*** Records to process ***

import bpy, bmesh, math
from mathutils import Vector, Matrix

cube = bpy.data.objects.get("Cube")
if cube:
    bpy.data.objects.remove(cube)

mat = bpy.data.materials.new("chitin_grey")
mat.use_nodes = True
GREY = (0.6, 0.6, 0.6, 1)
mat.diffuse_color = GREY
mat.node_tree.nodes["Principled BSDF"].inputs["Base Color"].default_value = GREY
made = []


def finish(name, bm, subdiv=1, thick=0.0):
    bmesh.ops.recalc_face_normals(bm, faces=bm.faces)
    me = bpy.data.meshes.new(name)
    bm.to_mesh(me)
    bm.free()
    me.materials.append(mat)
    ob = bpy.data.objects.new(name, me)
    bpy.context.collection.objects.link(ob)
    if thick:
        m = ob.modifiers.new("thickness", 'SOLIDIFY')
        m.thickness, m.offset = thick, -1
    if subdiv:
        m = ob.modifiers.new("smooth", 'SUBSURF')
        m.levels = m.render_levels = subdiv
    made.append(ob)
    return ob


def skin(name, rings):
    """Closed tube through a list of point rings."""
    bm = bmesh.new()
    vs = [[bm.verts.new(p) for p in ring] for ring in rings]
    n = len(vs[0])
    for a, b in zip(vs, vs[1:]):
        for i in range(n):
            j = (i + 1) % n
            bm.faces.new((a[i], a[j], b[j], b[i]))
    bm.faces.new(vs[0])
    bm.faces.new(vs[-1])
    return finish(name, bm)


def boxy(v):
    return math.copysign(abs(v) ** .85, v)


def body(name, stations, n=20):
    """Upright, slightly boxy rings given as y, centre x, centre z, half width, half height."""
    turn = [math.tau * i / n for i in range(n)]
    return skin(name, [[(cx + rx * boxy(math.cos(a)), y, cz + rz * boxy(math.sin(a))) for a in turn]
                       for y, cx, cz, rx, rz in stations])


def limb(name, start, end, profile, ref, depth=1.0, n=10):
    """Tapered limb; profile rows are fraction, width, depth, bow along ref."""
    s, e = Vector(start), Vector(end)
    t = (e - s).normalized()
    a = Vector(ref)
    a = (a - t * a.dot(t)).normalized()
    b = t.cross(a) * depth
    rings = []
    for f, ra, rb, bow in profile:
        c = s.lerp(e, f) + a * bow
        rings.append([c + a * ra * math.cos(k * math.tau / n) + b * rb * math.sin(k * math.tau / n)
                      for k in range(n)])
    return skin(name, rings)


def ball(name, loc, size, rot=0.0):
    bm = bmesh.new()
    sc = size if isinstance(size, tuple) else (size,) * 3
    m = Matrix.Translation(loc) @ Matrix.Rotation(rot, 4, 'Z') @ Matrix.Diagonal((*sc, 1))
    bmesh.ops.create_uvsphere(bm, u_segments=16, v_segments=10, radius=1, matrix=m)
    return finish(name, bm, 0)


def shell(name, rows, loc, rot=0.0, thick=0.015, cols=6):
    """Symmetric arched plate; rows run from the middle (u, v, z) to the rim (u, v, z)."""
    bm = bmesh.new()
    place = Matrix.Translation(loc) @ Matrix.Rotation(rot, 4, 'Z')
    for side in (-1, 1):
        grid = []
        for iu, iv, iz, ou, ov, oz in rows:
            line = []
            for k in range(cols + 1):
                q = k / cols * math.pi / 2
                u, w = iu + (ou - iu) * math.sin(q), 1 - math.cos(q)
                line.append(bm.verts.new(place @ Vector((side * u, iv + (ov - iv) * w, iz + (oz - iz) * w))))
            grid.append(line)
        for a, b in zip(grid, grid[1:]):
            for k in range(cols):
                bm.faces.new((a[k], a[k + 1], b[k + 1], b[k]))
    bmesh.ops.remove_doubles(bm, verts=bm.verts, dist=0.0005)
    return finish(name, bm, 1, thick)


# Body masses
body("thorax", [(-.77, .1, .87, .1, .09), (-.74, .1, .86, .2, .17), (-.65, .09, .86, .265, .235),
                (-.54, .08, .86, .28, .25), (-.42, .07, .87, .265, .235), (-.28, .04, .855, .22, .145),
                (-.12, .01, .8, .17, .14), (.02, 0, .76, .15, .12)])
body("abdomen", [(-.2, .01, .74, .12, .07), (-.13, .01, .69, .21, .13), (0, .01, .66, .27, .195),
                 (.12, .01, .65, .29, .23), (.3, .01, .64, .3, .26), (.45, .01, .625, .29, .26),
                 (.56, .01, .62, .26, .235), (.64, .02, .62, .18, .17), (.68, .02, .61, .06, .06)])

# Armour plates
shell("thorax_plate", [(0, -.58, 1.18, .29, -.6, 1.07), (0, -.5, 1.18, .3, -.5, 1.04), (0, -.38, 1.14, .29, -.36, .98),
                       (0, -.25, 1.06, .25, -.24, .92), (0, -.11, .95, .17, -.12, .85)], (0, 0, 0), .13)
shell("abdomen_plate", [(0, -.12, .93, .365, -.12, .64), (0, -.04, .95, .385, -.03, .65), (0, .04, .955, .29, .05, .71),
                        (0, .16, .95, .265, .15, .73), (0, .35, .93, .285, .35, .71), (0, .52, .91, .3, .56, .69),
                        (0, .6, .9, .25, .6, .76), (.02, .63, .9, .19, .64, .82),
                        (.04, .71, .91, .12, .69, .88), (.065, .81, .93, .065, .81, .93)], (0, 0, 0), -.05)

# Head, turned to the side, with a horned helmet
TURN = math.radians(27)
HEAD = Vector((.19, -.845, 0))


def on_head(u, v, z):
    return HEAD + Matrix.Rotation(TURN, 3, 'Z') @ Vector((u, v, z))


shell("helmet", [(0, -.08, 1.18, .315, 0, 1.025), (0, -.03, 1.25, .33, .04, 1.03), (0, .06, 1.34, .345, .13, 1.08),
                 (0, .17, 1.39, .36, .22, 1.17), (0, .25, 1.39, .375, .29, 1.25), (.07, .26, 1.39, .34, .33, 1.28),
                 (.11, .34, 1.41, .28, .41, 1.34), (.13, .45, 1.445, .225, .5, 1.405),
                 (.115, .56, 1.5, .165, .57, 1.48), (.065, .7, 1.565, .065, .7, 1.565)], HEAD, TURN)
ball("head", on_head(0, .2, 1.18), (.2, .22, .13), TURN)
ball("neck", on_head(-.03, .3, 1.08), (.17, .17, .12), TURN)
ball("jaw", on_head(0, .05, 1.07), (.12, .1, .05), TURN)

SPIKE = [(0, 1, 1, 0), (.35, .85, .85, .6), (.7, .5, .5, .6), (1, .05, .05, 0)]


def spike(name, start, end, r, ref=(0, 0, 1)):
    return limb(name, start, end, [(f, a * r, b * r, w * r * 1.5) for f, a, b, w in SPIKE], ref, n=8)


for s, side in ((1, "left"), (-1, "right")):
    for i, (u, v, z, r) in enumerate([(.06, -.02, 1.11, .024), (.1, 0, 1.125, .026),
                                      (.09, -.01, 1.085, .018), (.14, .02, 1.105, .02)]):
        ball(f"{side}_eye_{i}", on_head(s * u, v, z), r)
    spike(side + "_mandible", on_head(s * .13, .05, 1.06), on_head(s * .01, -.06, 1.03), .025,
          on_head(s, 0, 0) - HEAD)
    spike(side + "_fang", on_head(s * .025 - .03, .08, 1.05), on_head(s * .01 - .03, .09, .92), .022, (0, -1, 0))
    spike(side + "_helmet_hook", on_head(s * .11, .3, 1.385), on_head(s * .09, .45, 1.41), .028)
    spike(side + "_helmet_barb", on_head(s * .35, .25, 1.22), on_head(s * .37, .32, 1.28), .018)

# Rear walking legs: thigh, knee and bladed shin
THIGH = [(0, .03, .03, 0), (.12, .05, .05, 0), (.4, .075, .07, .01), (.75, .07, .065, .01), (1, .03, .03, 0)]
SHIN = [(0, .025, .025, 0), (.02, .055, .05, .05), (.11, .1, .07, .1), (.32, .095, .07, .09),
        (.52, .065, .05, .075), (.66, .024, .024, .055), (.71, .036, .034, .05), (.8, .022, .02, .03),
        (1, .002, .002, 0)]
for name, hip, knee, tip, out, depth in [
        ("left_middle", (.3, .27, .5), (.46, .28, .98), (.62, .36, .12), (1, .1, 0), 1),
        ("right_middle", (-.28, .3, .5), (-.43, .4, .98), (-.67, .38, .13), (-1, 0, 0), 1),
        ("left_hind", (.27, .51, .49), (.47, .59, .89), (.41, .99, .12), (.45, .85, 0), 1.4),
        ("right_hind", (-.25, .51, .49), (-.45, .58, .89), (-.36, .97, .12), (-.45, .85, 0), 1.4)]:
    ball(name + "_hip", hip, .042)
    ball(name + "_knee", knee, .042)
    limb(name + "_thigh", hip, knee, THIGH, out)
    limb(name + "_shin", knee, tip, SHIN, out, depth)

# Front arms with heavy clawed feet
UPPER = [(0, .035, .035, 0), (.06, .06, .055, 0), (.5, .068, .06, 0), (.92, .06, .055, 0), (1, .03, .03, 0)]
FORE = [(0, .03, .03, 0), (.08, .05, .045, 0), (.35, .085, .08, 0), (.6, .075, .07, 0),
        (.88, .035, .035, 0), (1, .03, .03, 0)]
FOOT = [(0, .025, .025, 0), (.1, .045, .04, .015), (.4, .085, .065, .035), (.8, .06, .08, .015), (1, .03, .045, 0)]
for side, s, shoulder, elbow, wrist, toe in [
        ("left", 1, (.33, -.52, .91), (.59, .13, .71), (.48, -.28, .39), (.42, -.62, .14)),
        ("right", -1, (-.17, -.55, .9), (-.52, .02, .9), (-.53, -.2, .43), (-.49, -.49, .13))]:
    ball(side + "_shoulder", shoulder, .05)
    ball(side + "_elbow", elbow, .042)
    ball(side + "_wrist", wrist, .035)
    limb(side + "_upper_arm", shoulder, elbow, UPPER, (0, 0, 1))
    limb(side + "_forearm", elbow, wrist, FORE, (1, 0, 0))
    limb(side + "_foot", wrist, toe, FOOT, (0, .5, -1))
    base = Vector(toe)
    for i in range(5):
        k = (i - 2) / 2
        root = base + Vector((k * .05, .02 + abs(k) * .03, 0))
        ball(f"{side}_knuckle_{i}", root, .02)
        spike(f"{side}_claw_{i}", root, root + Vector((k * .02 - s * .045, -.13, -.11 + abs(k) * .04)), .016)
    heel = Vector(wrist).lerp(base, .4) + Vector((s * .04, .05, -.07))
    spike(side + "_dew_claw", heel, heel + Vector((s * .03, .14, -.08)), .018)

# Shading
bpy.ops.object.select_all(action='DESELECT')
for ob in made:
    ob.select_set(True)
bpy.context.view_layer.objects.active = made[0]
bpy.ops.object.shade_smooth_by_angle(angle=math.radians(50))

*** End of Records to process ***

_Your instructions:_
Wherever a line above contains "start", copy that line.

_Response area:_
def limb(name, start, end, profile, ref, depth=1.0, n=10):
    s, e = Vector(start), Vector(end)
def spike(name, start, end, r, ref=(0, 0, 1)):
    return limb(name, start, end, [(f, a * r, b * r, w * r * 1.5) for f, a, b, w in SPIKE], ref, n=8)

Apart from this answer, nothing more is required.